A recent phenomenon has hit evangelicalism. People who grew up attending church and expressing faith early in life are walking away from their previous professions. The inevitable result is young millennials either completely rejecting Christianity or severely wavering in what they still believe. The movement is called faith deconstruction, the process of unpacking, rethinking, and reexamining previously held beliefs. With such a significant shift taking place in our churches, how should Christians respond?
Christians would be wise to first consider good aspects of deconstruction. If faith deconstruction means taking our traditions, presuppositions, and presumptions to the scrutiny and authority of Scripture, then Christians should celebrate this process. Paul calls Christians in 2 Corinthians 13:5 to “test yourselves to see if you are in the faith; examine yourselves!” The Christian life ought to be one of self-examination against the perfect standard of Scripture.

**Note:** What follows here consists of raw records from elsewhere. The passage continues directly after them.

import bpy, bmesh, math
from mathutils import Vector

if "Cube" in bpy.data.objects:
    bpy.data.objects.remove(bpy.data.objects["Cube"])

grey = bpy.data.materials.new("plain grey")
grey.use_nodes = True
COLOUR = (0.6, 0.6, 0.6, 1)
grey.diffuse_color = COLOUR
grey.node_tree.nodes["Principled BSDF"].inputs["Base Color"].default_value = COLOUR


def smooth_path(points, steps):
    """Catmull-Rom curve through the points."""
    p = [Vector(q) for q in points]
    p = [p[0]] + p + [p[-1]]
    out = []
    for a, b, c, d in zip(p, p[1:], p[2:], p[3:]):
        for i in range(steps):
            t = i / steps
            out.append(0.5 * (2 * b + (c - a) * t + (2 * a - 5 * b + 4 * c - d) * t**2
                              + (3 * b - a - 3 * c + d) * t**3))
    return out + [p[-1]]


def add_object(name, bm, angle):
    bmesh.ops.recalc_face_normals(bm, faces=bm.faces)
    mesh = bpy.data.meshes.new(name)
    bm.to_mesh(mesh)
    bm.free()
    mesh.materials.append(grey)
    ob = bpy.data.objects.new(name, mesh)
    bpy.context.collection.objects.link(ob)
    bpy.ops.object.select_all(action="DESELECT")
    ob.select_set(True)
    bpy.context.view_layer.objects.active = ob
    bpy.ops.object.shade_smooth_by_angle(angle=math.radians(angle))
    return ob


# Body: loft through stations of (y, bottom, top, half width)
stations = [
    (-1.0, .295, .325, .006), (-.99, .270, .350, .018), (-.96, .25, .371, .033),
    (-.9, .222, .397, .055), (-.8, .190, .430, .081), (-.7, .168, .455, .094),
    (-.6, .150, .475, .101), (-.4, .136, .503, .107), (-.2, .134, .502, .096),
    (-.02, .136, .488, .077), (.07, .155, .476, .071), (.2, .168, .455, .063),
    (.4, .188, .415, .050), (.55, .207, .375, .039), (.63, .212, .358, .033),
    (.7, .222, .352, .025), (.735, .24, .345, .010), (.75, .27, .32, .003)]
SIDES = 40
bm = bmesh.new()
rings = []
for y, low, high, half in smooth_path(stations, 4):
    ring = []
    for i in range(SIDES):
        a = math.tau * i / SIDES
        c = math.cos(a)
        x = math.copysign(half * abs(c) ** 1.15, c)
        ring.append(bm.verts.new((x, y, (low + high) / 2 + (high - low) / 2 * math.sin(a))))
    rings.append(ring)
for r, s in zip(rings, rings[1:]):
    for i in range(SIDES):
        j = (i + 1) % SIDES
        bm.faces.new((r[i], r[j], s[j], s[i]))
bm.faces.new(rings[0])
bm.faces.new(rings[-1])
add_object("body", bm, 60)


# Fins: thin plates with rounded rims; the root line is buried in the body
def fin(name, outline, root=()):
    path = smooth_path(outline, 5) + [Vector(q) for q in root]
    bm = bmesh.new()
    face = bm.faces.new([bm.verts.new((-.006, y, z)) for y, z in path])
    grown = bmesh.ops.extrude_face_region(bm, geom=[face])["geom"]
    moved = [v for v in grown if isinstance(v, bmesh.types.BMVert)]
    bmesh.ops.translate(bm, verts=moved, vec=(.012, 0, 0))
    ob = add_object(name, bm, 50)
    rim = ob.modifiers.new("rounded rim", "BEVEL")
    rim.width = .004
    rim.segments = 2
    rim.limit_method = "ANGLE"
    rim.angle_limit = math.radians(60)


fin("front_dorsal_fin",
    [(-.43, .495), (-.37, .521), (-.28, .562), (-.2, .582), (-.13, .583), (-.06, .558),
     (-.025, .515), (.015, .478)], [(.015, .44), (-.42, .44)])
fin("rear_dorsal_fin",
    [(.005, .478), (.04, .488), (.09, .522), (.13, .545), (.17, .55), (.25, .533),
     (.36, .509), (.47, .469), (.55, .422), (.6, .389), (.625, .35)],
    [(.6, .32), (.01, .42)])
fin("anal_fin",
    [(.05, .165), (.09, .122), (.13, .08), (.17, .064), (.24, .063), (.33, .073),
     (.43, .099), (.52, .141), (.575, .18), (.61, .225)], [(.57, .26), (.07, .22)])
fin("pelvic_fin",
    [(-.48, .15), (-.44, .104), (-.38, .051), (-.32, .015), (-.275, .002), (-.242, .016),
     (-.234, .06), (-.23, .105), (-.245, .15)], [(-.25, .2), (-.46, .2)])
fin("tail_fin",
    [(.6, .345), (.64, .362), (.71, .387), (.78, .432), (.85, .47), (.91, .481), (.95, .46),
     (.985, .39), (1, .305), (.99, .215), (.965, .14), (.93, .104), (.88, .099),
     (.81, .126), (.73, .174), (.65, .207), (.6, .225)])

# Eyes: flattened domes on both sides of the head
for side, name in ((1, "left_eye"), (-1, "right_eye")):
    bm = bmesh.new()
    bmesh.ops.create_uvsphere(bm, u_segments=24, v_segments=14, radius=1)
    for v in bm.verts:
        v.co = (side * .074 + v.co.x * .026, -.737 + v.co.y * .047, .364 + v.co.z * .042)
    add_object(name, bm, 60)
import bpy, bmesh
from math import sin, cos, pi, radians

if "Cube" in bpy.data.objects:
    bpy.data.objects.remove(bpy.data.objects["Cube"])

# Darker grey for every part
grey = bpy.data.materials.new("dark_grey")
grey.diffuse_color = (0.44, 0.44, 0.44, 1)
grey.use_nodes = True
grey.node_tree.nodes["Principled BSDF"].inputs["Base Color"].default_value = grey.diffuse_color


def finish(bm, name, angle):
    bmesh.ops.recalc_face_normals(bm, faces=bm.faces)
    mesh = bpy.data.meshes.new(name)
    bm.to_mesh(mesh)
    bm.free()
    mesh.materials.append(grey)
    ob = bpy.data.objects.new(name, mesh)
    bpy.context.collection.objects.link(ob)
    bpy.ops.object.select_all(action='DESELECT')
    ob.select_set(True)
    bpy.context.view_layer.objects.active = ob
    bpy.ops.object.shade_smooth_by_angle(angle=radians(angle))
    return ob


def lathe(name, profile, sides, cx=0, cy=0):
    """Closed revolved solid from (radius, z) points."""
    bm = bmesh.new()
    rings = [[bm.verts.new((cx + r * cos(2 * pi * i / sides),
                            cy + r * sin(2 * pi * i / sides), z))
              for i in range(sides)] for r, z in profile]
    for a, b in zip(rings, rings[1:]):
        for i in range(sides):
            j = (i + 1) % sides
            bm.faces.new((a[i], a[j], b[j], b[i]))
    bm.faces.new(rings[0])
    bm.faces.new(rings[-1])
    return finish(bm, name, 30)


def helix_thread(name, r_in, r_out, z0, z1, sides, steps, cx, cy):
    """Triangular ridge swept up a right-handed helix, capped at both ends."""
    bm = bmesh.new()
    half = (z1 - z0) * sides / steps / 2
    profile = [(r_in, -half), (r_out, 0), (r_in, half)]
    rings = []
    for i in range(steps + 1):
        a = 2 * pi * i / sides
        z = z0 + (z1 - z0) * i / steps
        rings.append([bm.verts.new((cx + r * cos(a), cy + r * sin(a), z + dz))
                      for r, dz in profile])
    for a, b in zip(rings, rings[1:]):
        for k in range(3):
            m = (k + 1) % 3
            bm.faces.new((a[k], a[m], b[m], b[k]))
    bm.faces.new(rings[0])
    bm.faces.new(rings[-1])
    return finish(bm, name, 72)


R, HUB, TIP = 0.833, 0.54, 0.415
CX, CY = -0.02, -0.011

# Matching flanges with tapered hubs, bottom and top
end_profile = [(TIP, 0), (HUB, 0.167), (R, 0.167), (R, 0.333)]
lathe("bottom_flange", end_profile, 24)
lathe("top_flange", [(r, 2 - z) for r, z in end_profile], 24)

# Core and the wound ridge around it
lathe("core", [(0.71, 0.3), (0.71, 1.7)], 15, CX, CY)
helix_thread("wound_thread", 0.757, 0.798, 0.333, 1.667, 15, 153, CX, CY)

However, if deconstruction means rejecting and renouncing the Christian faith, then we should respond more thoughtfully. The popularity of diminishing and rejecting Christianity ought to lead Christians to consider why this is happening and what ought to be our biblical response. Though reductionistic, we should consider three reasons and responses to faith deconstruction.
1. Deconstruction reveals false faith.
In some situations, deconstruction reveals the lack of genuine faith. For some who deconstruct, the overwhelming evidence is that they never truly knew Christ. Jesus talked about this propensity in the parable of the different soils in Matthew 13. While the first and last soils were readily discernible, the middle two were not. The rocky and thorny soils represent hearts that initially responded positively to the Gospel, yet eventually left the faith. John describes this phenomenon as, “they went out from us, but they were not really of us,” (1 John 2:19). Emotional responses to the gospel early in life do not guarantee genuine faith later in life. Faith deconstruction proves false faith exists.
2. Deconstruction reacts to failure.
Perhaps the most repeated reasoning for deconstruction is church failure. While the church has been called to be the holy bride of Christ, churches often fall short. When sin is tolerated and permitted within God’s people to any degree, Christ is reproached, and people’s faith is hindered. Public moral failures, hypocrisy in leadership, and double standards in the church all can lead to deconstruction. Christians are to “take no part in the unfruitful works of darkness, but instead expose them,” (Ephesians 5:11). We are to rebuke and restore anyone entangled in sin (Galatians 6:1-2). Furthermore, biblically deficient teaching produces people ill equipped for the difficult moral and ethical problems of life. When churches fail to teach the whole counsel of God’s Word and neglect to apply clear commands, we should not be surprised when people walk away from the blatant deficiency and hypocrisy.
3. Deconstruction can lead to restoration.
Though deconstruction can lead to the loss of faith, God can also use it for beautiful, biblical restoration. Deconstruction is not always a death sentence for faith but can be an opportunity to see the true Jesus. Even after seasons of painful sin, the psalmist could still confidently cry, “restore to me the joy of your salvation, and uphold me with a willing spirit,” (Psalm 51:12). Though the reasons for deconstruction are myriad, the answer is always the same—Jesus. Instead of looking to fallen humans, the one deconstructing must look to a perfect Savior. Instead of platforming a dynamic leader, churches should hold Christ as the standard. Yes, the road of deconstruction is hard, but in the end, Jesus is more than enough.